• _Task requirements_
I'd ask you to write out the lines below exactly, with no images.

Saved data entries
───

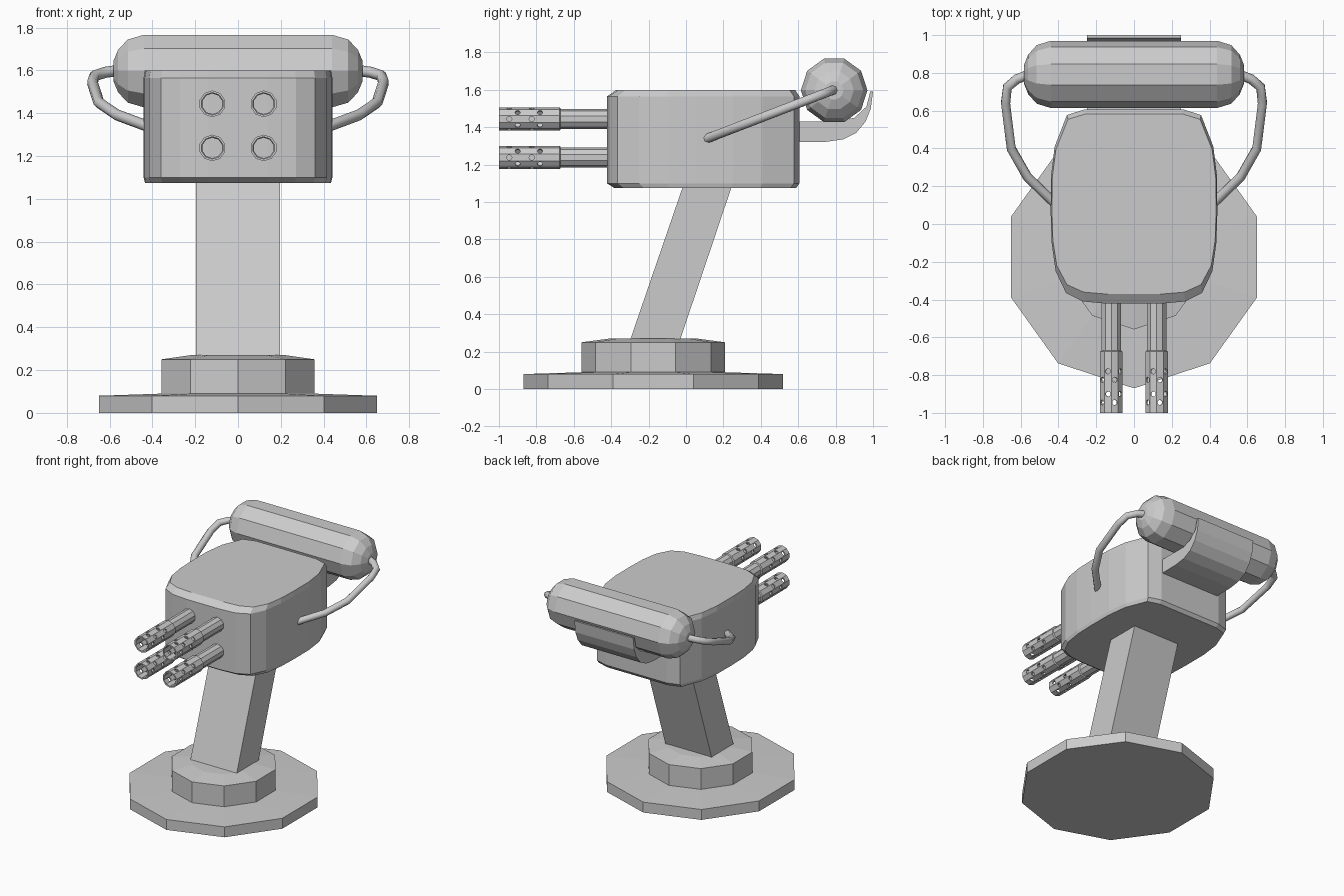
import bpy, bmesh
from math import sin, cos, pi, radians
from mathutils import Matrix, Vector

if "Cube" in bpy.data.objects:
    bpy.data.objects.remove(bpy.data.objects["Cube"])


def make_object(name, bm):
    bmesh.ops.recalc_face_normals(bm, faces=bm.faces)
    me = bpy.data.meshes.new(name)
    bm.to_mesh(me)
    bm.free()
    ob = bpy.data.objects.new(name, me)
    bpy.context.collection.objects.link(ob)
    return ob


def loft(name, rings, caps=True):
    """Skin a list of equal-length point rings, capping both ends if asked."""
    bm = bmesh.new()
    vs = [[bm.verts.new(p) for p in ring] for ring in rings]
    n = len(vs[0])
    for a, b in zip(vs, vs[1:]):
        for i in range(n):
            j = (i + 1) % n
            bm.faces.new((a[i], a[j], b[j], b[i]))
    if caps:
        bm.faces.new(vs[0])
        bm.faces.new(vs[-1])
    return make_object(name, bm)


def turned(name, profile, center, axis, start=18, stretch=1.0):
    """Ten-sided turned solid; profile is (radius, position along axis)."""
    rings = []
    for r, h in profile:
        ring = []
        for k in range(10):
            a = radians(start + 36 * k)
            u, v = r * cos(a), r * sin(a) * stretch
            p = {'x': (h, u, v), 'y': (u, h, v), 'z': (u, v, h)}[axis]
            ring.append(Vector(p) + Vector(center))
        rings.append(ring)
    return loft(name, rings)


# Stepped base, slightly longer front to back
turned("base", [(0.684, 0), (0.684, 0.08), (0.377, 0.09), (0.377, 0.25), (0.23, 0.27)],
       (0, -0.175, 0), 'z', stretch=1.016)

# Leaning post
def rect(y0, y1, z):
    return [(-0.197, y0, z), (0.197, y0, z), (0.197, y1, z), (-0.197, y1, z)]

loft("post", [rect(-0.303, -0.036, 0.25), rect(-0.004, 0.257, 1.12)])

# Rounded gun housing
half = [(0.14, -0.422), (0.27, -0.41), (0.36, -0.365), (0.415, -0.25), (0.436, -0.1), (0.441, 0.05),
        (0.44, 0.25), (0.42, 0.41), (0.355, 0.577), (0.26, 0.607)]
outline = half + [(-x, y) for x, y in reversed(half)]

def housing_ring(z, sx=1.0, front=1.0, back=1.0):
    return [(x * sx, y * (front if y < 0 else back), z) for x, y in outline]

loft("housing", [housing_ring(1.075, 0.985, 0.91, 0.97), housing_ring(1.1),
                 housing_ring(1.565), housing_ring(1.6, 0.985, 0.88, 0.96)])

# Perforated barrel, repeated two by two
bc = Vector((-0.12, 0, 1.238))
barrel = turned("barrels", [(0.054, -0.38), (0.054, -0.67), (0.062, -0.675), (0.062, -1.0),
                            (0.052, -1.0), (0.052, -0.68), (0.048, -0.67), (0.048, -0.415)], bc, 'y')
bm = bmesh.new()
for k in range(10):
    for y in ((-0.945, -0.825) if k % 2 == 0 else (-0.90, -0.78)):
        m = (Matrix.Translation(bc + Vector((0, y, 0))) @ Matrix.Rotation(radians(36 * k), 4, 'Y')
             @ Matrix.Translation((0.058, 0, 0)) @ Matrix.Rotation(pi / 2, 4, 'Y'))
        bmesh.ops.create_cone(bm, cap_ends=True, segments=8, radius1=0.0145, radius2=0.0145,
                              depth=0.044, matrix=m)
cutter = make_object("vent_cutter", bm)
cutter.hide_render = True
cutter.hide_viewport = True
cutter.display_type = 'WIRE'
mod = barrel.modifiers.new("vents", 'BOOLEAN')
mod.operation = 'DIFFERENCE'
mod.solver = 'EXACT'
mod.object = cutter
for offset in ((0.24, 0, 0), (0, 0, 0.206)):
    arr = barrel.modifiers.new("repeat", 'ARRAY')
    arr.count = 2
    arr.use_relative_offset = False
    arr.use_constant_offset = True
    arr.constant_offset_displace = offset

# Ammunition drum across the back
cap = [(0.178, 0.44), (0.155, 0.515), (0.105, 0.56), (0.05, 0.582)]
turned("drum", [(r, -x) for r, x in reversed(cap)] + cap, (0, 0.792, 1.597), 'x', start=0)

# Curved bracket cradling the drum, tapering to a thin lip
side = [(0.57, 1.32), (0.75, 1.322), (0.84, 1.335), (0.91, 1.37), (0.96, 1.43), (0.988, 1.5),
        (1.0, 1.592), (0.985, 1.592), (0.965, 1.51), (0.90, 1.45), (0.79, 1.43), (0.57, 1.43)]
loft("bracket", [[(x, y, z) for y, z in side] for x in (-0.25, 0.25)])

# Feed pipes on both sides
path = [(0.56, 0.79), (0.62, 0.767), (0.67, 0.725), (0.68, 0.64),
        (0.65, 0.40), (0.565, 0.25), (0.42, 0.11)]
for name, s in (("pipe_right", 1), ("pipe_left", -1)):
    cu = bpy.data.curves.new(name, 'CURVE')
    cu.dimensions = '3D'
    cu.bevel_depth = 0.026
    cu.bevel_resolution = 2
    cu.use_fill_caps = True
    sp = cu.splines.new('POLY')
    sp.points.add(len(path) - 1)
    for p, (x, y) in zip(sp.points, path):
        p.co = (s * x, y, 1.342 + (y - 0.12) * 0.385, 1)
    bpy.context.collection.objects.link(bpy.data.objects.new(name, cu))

───

• _Reply_
import bpy, bmesh
from math import sin, cos, pi, radians
from mathutils import Matrix, Vector

if "Cube" in bpy.data.objects:
    bpy.data.objects.remove(bpy.data.objects["Cube"])


def make_object(name, bm):
    bmesh.ops.recalc_face_normals(bm, faces=bm.faces)
    me = bpy.data.meshes.new(name)
    bm.to_mesh(me)
    bm.free()
    ob = bpy.data.objects.new(name, me)
    bpy.context.collection.objects.link(ob)
    return ob


def loft(name, rings, caps=True):
    """Skin a list of equal-length point rings, capping both ends if asked."""
    bm = bmesh.new()
    vs = [[bm.verts.new(p) for p in ring] for ring in rings]
    n = len(vs[0])
    for a, b in zip(vs, vs[1:]):
        for i in range(n):
            j = (i + 1) % n
            bm.faces.new((a[i], a[j], b[j], b[i]))
    if caps:
        bm.faces.new(vs[0])
        bm.faces.new(vs[-1])
    return make_object(name, bm)


def turned(name, profile, center, axis, start=18, stretch=1.0):
    """Ten-sided turned solid; profile is (radius, position along axis)."""
    rings = []
    for r, h in profile:
        ring = []
        for k in range(10):
            a = radians(start + 36 * k)
            u, v = r * cos(a), r * sin(a) * stretch
            p = {'x': (h, u, v), 'y': (u, h, v), 'z': (u, v, h)}[axis]
            ring.append(Vector(p) + Vector(center))
        rings.append(ring)
    return loft(name, rings)


# Stepped base, slightly longer front to back
turned("base", [(0.684, 0), (0.684, 0.08), (0.377, 0.09), (0.377, 0.25), (0.23, 0.27)],
       (0, -0.175, 0), 'z', stretch=1.016)

# Leaning post
def rect(y0, y1, z):
    return [(-0.197, y0, z), (0.197, y0, z), (0.197, y1, z), (-0.197, y1, z)]

loft("post", [rect(-0.303, -0.036, 0.25), rect(-0.004, 0.257, 1.12)])

# Rounded gun housing
half = [(0.14, -0.422), (0.27, -0.41), (0.36, -0.365), (0.415, -0.25), (0.436, -0.1), (0.441, 0.05),
        (0.44, 0.25), (0.42, 0.41), (0.355, 0.577), (0.26, 0.607)]
outline = half + [(-x, y) for x, y in reversed(half)]

def housing_ring(z, sx=1.0, front=1.0, back=1.0):
    return [(x * sx, y * (front if y < 0 else back), z) for x, y in outline]

loft("housing", [housing_ring(1.075, 0.985, 0.91, 0.97), housing_ring(1.1),
                 housing_ring(1.565), housing_ring(1.6, 0.985, 0.88, 0.96)])

# Perforated barrel, repeated two by two
bc = Vector((-0.12, 0, 1.238))
barrel = turned("barrels", [(0.054, -0.38), (0.054, -0.67), (0.062, -0.675), (0.062, -1.0),
                            (0.052, -1.0), (0.052, -0.68), (0.048, -0.67), (0.048, -0.415)], bc, 'y')
bm = bmesh.new()
for k in range(10):
    for y in ((-0.945, -0.825) if k % 2 == 0 else (-0.90, -0.78)):
        m = (Matrix.Translation(bc + Vector((0, y, 0))) @ Matrix.Rotation(radians(36 * k), 4, 'Y')
             @ Matrix.Translation((0.058, 0, 0)) @ Matrix.Rotation(pi / 2, 4, 'Y'))
        bmesh.ops.create_cone(bm, cap_ends=True, segments=8, radius1=0.0145, radius2=0.0145,
                              depth=0.044, matrix=m)
cutter = make_object("vent_cutter", bm)
cutter.hide_render = True
cutter.hide_viewport = True
cutter.display_type = 'WIRE'
mod = barrel.modifiers.new("vents", 'BOOLEAN')
mod.operation = 'DIFFERENCE'
mod.solver = 'EXACT'
mod.object = cutter
for offset in ((0.24, 0, 0), (0, 0, 0.206)):
    arr = barrel.modifiers.new("repeat", 'ARRAY')
    arr.count = 2
    arr.use_relative_offset = False
    arr.use_constant_offset = True
    arr.constant_offset_displace = offset

# Ammunition drum across the back
cap = [(0.178, 0.44), (0.155, 0.515), (0.105, 0.56), (0.05, 0.582)]
turned("drum", [(r, -x) for r, x in reversed(cap)] + cap, (0, 0.792, 1.597), 'x', start=0)

# Curved bracket cradling the drum, tapering to a thin lip
side = [(0.57, 1.32), (0.75, 1.322), (0.84, 1.335), (0.91, 1.37), (0.96, 1.43), (0.988, 1.5),
        (1.0, 1.592), (0.985, 1.592), (0.965, 1.51), (0.90, 1.45), (0.79, 1.43), (0.57, 1.43)]
loft("bracket", [[(x, y, z) for y, z in side] for x in (-0.25, 0.25)])

# Feed pipes on both sides
path = [(0.56, 0.79), (0.62, 0.767), (0.67, 0.725), (0.68, 0.64),
        (0.65, 0.40), (0.565, 0.25), (0.42, 0.11)]
for name, s in (("pipe_right", 1), ("pipe_left", -1)):
    cu = bpy.data.curves.new(name, 'CURVE')
    cu.dimensions = '3D'
    cu.bevel_depth = 0.026
    cu.bevel_resolution = 2
    cu.use_fill_caps = True
    sp = cu.splines.new('POLY')
    sp.points.add(len(path) - 1)
    for p, (x, y) in zip(sp.points, path):
        p.co = (s * x, y, 1.342 + (y - 0.12) * 0.385, 1)
    bpy.context.collection.objects.link(bpy.data.objects.new(name, cu))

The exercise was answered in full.